Chris Miller, the vice president of security from Capital Group, providing a customer voice in the room, explained that we’re also seeing a change in how apps get deployed. No longer is IT solely in charge of selecting the one collaboration app everyone gets to use; increasingly, deployment is driven by business needs and what each business group wants. For example, a company’s development team might use Slack, while another uses Symphony, and then Jabber handles cross-group collaboration communication.
IT is now being tasked with adapting to handling this sort of “bring your own apps” situation by ensuring that each app and the data it touches is secure. One way this can be done is by providing guidance on what apps are allowed or not. For example, IT could say if the app lacks modern authentication integrations for identity management, the app isn’t allowed. This is a concept we’ve been talking about for years, so now it’s interesting to hear more anecdotes about this happening out in the world.
Regarding the mega vendors, Todd spoke about how while they’ll continue to dominate the EUC and elsewhere, smaller vendors can still find their niche as they can fit apps on top of the bigger apps. Customers are increasingly looking for best of breed apps, rather than just getting everything they need from a single vendor. This is where smaller vendors can stand out, by showing how their apps solve a customer’s very specific problem. With apps becoming more API based, customers are now more easily able to swap out vendors for another if the app they currently use doesn’t perfectly solve their business needs.
We’re seeing a huge demand from customers for data apps because they don’t want to fall behind their competitors. At the same time, customers are worried about the security and compliance of the apps. No one wants to be named in the next data breach. Cloud vendors also now must worry about this, too. In the past, vendors offloaded data security to customers since their apps were on prem, but the opposite is now true for SaaS.
Lastly, zero trust came up multiple times whenever anyone mentioned securing apps. Chris spoke about how the best of breed approach includes security apps. Customers are looking for stronger validation of employee identities and the devices they use before being able to access company data.
The above is what I found the most interesting and relevant to our slice of EUC, but there’s plenty more in Okta’s 2020 Businesses@Work report for those interested. If you’re curious about how apps did last year, check out Jack’s dive into the 2019 Businesses@Work report.

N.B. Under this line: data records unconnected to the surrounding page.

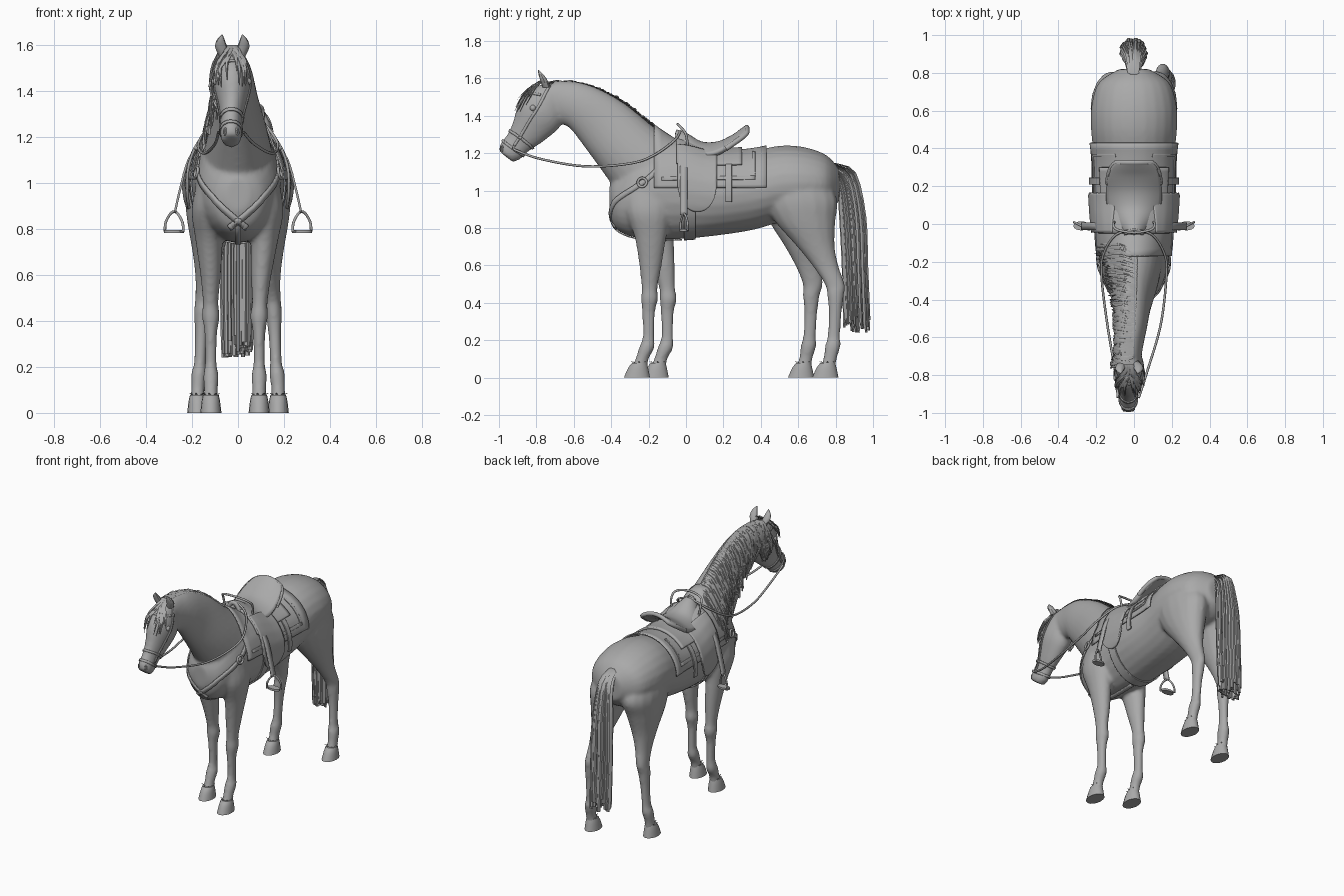
import bpy, bmesh, math, random
from mathutils import Vector
from mathutils.bvhtree import BVHTree

random.seed(4)
if "Cube" in bpy.data.objects:
    bpy.data.objects.remove(bpy.data.objects["Cube"], do_unlink=True)

grey = bpy.data.materials.new("plain grey")
grey.use_nodes = True
grey.diffuse_color = (.4, .4, .4, 1)
grey.node_tree.nodes["Principled BSDF"].inputs["Base Color"].default_value = (.4, .4, .4, 1)


def spline(points, n=4):
    """Smooth samples through points of any dimension."""
    out = []
    for i in range(len(points) - 1):
        a, b, c, d = (points[max(0, min(len(points) - 1, i + k))] for k in (-1, 0, 1, 2))
        for s in range(n):
            t = s / n
            out.append(tuple(q + .5 * t * (r - p + t * (2 * p - 5 * q + 4 * r - e + t * (3 * (q - r) + e - p)))
                             for p, q, r, e in zip(a, b, c, d)))
    return out + [tuple(points[-1])]


def loft(bm, stations, axis=None, sides=16, n=4):
    """Closed tube through (x, y, z, half width, half depth) stations."""
    rows, rings = spline(stations, n), []
    for i, (x, y, z, rx, rn) in enumerate(rows):
        a, b = rows[max(i - 1, 0)], rows[min(i + 1, len(rows) - 1)]
        normal = axis or Vector((0, b[2] - a[2], a[1] - b[1])).normalized()
        ring = []
        for k in range(sides):
            angle = math.tau * k / sides
            ring.append(bm.verts.new(Vector((x + rx * math.cos(angle), y, z)) + normal * rn * math.sin(angle)))
        rings.append(ring)
    for p, q in zip(rings, rings[1:]):
        for k in range(sides):
            bm.faces.new((p[k], p[k - 1], q[k - 1], q[k]))
    bm.faces.new(rings[0])
    bm.faces.new(rings[-1])


def finish(name, bm, thickness=0, angle=40):
    bmesh.ops.recalc_face_normals(bm, faces=bm.faces)
    mesh = bpy.data.meshes.new(name)
    bm.to_mesh(mesh)
    bm.free()
    mesh.shade_smooth()
    mesh.set_sharp_from_angle(angle=math.radians(angle))
    mesh.materials.append(grey)
    obj = bpy.data.objects.new(name, mesh)
    bpy.context.collection.objects.link(obj)
    if thickness:
        solid = obj.modifiers.new("thickness", "SOLIDIFY")
        solid.thickness, solid.offset = thickness, 0
    return obj


def grid(name, rows, thickness):
    bm = bmesh.new()
    verts = [[bm.verts.new(p) for p in row] for row in rows]
    for p, q in zip(verts, verts[1:]):
        for k in range(len(p) - 1):
            bm.faces.new((p[k], p[k + 1], q[k + 1], q[k]))
    return finish(name, bm, thickness)


def wire(name, points, radius, closed=False):
    curve = bpy.data.curves.new(name, "CURVE")
    curve.dimensions, curve.bevel_depth, curve.bevel_resolution = "3D", radius, 2
    samples = spline(points, 6)
    line = curve.splines.new("POLY")
    line.points.add(len(samples) - 1)
    for point, co in zip(line.points, samples):
        point.co = (*co, 1)
    line.use_cyclic_u, line.use_smooth = closed, True
    curve.materials.append(grey)
    bpy.context.collection.objects.link(bpy.data.objects.new(name, curve))


Y, Z = Vector((0, 1, 0)), Vector((0, 0, 1))

# Body: torso, neck, head and legs fused into one skin
torso = [(0, -.41, .95, .05, .07), (0, -.37, .94, .12, .15), (0, -.25, .98, .175, .235), (0, -.05, 1.0, .195, .26),
         (0, .15, .98, .21, .222), (0, .35, 1.0, .213, .212), (0, .5, 1.035, .228, .205),
         (0, .63, 1.04, .225, .193), (0, .75, 1.035, .185, .155), (0, .82, 1.03, .08, .085)]
neck = [(0, -.17, 1.08, .16, .22), (0, -.295, 1.205, .13, .185), (-.005, -.43, 1.345, .095, .16),
        (-.01, -.55, 1.44, .078, .13), (-.02, -.65, 1.475, .068, .115), (-.025, -.73, 1.5, .06, .09)]
head = [(-.025, -.69, 1.54, .05, .06), (-.025, -.74, 1.475, .073, .115), (-.025, -.785, 1.405, .08, .128),
        (-.025, -.84, 1.325, .06, .1), (-.03, -.895, 1.26, .046, .074), (-.03, -.94, 1.21, .047, .067),
        (-.03, -.963, 1.182, .038, .048)]
front_leg = [(.11, -.2, 1.0, .07, .13), (.125, -.2, .88, .075, .12), (.12, -.19, .75, .06, .085),
             (.11, -.19, .6, .045, .06), (.107, -.195, .48, .034, .043), (.105, -.195, .42, .039, .046),
             (.105, -.2, .35, .028, .035), (.105, -.2, .22, .025, .032), (.105, -.21, .16, .034, .042),
             (.105, -.235, .1, .03, .036), (.105, -.252, .04, .034, .045)]
hind_leg = [(.11, .59, 1.06, .1, .17), (.115, .61, .95, .115, .2), (.122, .635, .84, .1, .165),
            (.13, .69, .71, .07, .105), (.14, .745, .6, .046, .07), (.15, .795, .5, .036, .054),
            (.155, .8, .44, .036, .045), (.16, .797, .34, .028, .035), (.165, .79, .22, .026, .034),
            (.17, .785, .17, .034, .042), (.175, .77, .1, .03, .036), (.175, .755, .04, .034, .045)]
skin, hooves, tufts = bmesh.new(), bmesh.new(), bmesh.new()
loft(skin, torso, Z, 24)
loft(skin, neck, None, 24)
loft(skin, head, None, 24)
for leg, stride, sway in ((front_leg, .1, -.013), (hind_leg, -.13, 0)):
    for side in (1, -1):
        path = []
        for x, y, z, rx, ry in leg:
            ramp = max(0, min(1, (.95 - z) / .5))
            path.append((side * x + sway * ramp, y + (stride * ramp if side < 0 else 0), z, rx, ry))
        loft(skin, path, Y)
        x, y = path[-1][0], path[-1][1] - .01
        loft(hooves, [(x, y + .013, .078, .034, .04), (x, y + .006, .05, .04, .054), (x, y, 0, .046, .07)], Y)
        # Short tufts of hair above each hoof
        for k in range(7):
            a = math.tau * k / 7
            c, s = math.cos(a), math.sin(a)
            loft(tufts, [(x + .026 * c, y + .013 + .03 * s, .08, .007, .007),
                         (x + .042 * c, y + .01 + .046 * s, .087, .001, .001)], Y, 5, 2)
body = finish("horse_body", skin)
remesh = body.modifiers.new("fuse", "REMESH")
remesh.mode, remesh.voxel_size, remesh.use_smooth_shade = "VOXEL", .011, True
soften = body.modifiers.new("soften", "SMOOTH")
soften.factor, soften.iterations = .5, 6
finish("hooves", hooves)
finish("hoof_tufts", tufts)
bpy.context.view_layer.update()
surface = BVHTree.FromObject(body, bpy.context.evaluated_depsgraph_get())


def snap(point, lift):
    spot, normal, *_ = surface.find_nearest(Vector(point))
    return spot + normal * lift, normal


def strap(name, points, width, lift=.005, thickness=.007):
    """Flat band laid on the skin along the given points."""
    spots = [snap(p, lift) for p in spline(points, 8)]
    rows = []
    for i, (spot, normal) in enumerate(spots):
        along = spots[min(i + 1, len(spots) - 1)][0] - spots[max(i - 1, 0)][0]
        across = along.cross(normal).normalized() * width / 2
        rows.append((spot - across, spot + across))
    return grid(name, rows, thickness)


def drape(name, y0, y1, a0, a1, lift, thickness=.008, taper=0, n=40):
    """Sheet around the barrel between two angles measured from the top."""
    rows = []
    for i in range(17):
        u = i / 16
        low = a1 - taper * (1 - math.sqrt(max(0, 1 - (2 * u - 1) ** 2)))
        centre, row = Vector((0, y0 + (y1 - y0) * u, 1)), []
        for k in range(n + 1):
            a = math.radians(a0 + (low - a0) * k / n)
            out = Vector((math.sin(a), 0, math.cos(a)))
            hit = surface.ray_cast(centre + out, -out)[0] or centre + out * .2
            row.append(hit + out * lift)
        rows.append(row)
    return grid(name, rows, thickness)


# Ears, eyes and nostril rims
ears, eyes = bmesh.new(), bmesh.new()
for side in (1, -1):
    loft(ears, [(-.025 + side * x, y, z, rx, ry) for x, y, z, rx, ry in
                ((.035, -.745, 1.55, .022, .022), (.048, -.76, 1.59, .026, .02),
                 (.05, -.775, 1.62, .018, .014), (.044, -.79, 1.645, .002, .002))], Y, 10)
    spot, _ = snap((-.025 + side * .1, -.825, 1.445), -.006)
    ball = bmesh.ops.create_uvsphere(eyes, u_segments=14, v_segments=8, radius=.017)
    bmesh.ops.translate(eyes, verts=ball["verts"], vec=spot)
    wire("nostril_rim", [snap((-.03 + side * (.034 + .011 * math.cos(a)), -.99, 1.225 + .016 * math.sin(a)), 0)[0]
                         for a in (math.tau * k / 8 for k in range(9))], .004)
finish("ears", ears)
finish("eyes", eyes)

# Mane falling on the right of the neck, and forelock
mane = bmesh.new()
crest = spline([(-.02, -.74, 1.6), (-.01, -.57, 1.59), (0, -.35, 1.5), (0, -.13, 1.32)], 30)
for root in crest:
    for _ in range(2):
        x, y, z = root
        length, lean, w = random.uniform(.14, .32), random.uniform(-.03, .04), random.uniform(.007, .013)
        path = [snap((x + .015, y, z), .004)[0]]
        for t in (.12, .35, .7, 1):
            path.append(snap((x - .03 - .1 * t, y + lean * t, z - length * t), random.uniform(.006, .022))[0])
        loft(mane, [(*p, .005, w * f) for p, f in zip(path, (.6, 1, 1, .8, .15))], Y, 6, 3)
finish("mane", mane)
forelock = bmesh.new()
for k in range(30):
    spread, reach = random.uniform(-.095, .085), random.uniform(.5, 1)
    path = [Vector((-.025 + spread * .2, -.745, 1.6))]
    for t in (.3, .65, 1):
        path.append(snap((-.025 + spread * t, -.76 - .13 * t * reach, 1.6 - .19 * t * reach),
                         random.uniform(.008, .02))[0])
    loft(forelock, [(*p, .008 * f, .005 * f) for p, f in zip(path, (1, 1.1, .9, .2))], Y, 6, 3)
finish("forelock", forelock)

# Tail of loose flat locks with blunt ends
tail = bmesh.new()
loft(tail, [(0, .77, 1.13, .025, .03), (0, .85, 1.06, .035, .045), (0, .885, .88, .04, .055),
            (0, .895, .6, .045, .05), (0, .905, .4, .03, .035)], Y, 10)
for k in range(75):
    a, r = random.uniform(0, math.tau), math.sqrt(random.random())
    dx, dy, end = r * math.cos(a), r * math.sin(a), random.uniform(.24, .34)
    w = random.uniform(.008, .015)
    loft(tail, [(dx * .02, .79, 1.13 + dy * .02, w, .006), (dx * .04, .86 + dy * .045, 1.05 + dy * .05, w, .008),
                (dx * .062, .893 + dy * .068, .86, w, .009), (dx * .07, .905 + dy * .066, .6, w, .009),
                (dx * .065, .915 + dy * .07, end, w, .007)], Y, 6, 3)
finish("tail", tail)

# Saddle blanket with raised border, skirt, flaps and girth
drape("saddle_blanket", -.17, .43, -86, 86, .012)
for side in (1, -1):
    drape("blanket_hem", -.13, .37, side * 70, side * 75, .018, .006, n=4)
    drape("blanket_rear_trim", .355, .37, side * 25, side * 75, .018, .006)
    drape("saddle_flap", -.045, .165, side * 25, side * 118, .028, .012, taper=side * 35)
    drape("rear_billet", .21, .245, side * 40, side * 105, .024)
drape("saddle_skirt", -.05, .3, -52, 52, .022, .014)
drape("girth", -.01, .05, 80, 280, .006)

# Saddle seat rising to a round cantle, with rolled rim and front arch
profile = [(-.055, 1.315, .045, .07), (0, 1.295, .09, .09), (.08, 1.25, .13, .07), (.17, 1.25, .142, .05),
           (.25, 1.285, .135, .035), (.3, 1.32, .118, .035), (.325, 1.338, .095, .03)]
seat = [[(w * s / 8, y, z - drop * (s / 8) ** 2) for s in range(-8, 9)] for y, z, w, drop in spline(profile)]
grid("saddle_seat", seat, .026)
wire("cantle_rim", [row[0] for row in seat[14:24:3]] + seat[-1][1:16:2] + [row[-1] for row in seat[23:13:-3]], .014)
wire("pommel_arch", [(-.1, .01, 1.22), (-.11, 0, 1.3), (-.09, -.03, 1.34), (0, -.045, 1.355),
                     (.09, -.03, 1.34), (.11, 0, 1.3), (.1, .01, 1.22)], .007)

# Stirrups, breast collar and reins on both sides
treads = bmesh.new()
for side in (1, -1):
    grid("stirrup_leather", [[(side * x, y, z) for y in (-.032, .008)] for x, z in
                             spline([(.15, 1.2), (.215, 1.1), (.25, .98), (.275, .87)])], .01)
    wire("stirrup_iron", [(side * (.278 + x), -.01 + .5 * x, z) for x, z in
                          ((-.04, .79), (-.036, .83), (-.012, .87), (.012, .87), (.036, .83), (.04, .79))], .006, True)
    loft(treads, [(side * .278, -.01, z, .043, .024) for z in (.782, .795)], Y)
    strap("breast_collar", [(side * .16, -.06, 1.2), (side * .21, -.24, 1.05), (side * .13, -.42, .93),
                            (0, -.44, .82), (side * -.05, -.42, .775)], .028)
    spot, normal = snap((side * .21, -.24, 1.05), .01)
    ring = normal.orthogonal().normalized()
    other = normal.cross(ring)
    wire("collar_ring", [spot + .024 * (ring * math.cos(t * math.tau / 8) + other * math.sin(t * math.tau / 8))
                         for t in range(9)], .007)
    wire("rein", [(-.03 + side * .055, -.92, 1.22), (-.015 + side * .085, -.78, 1.17), (side * .14, -.54, 1.13),
                  (side * .17, -.3, 1.145), (side * .165, -.17, 1.19), (side * .1, -.06, 1.27),
                  (0, -.03, 1.32)], .0065)
    strap("cheek_strap", [(-.03 + side * .07, -.92, 1.24), (-.025 + side * .1, -.85, 1.36),
                          (-.025 + side * .1, -.78, 1.47), (-.025 + side * .06, -.73, 1.58)], .014, .003, .005)
finish("stirrup_treads", treads)
strap("chest_strap", [(0, -.46, .83), (0, -.4, .77), (0, -.26, .72), (0, -.02, .72)], .028)


# Bridle bands around the muzzle and brow
def head_band(name, centre, tilt, radius):
    middle, slope = Vector(centre), Vector((0, math.cos(tilt), math.sin(tilt)))
    strap(name, [middle + radius * (Vector((math.cos(a), 0, 0)) + slope * math.sin(a))
                 for a in (math.tau * k / 12 for k in range(13))], .014, .003, .006)


head_band("noseband", (-.03, -.885, 1.272), -.65, .09)
head_band("lip_band", (-.03, -.925, 1.226), -.65, .085)
strap("brow_band", [(-.11, -.78, 1.52), (-.07, -.84, 1.53), (.02, -.84, 1.53), (.06, -.78, 1.52)], .012, .003, .005)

Okta Oktane is coming up in just a few short months, so we’ll be curious to see what they announce there. At the 2019 event, Okta was working on adding more contextual data into access decisions, a topic which came up during the event this week.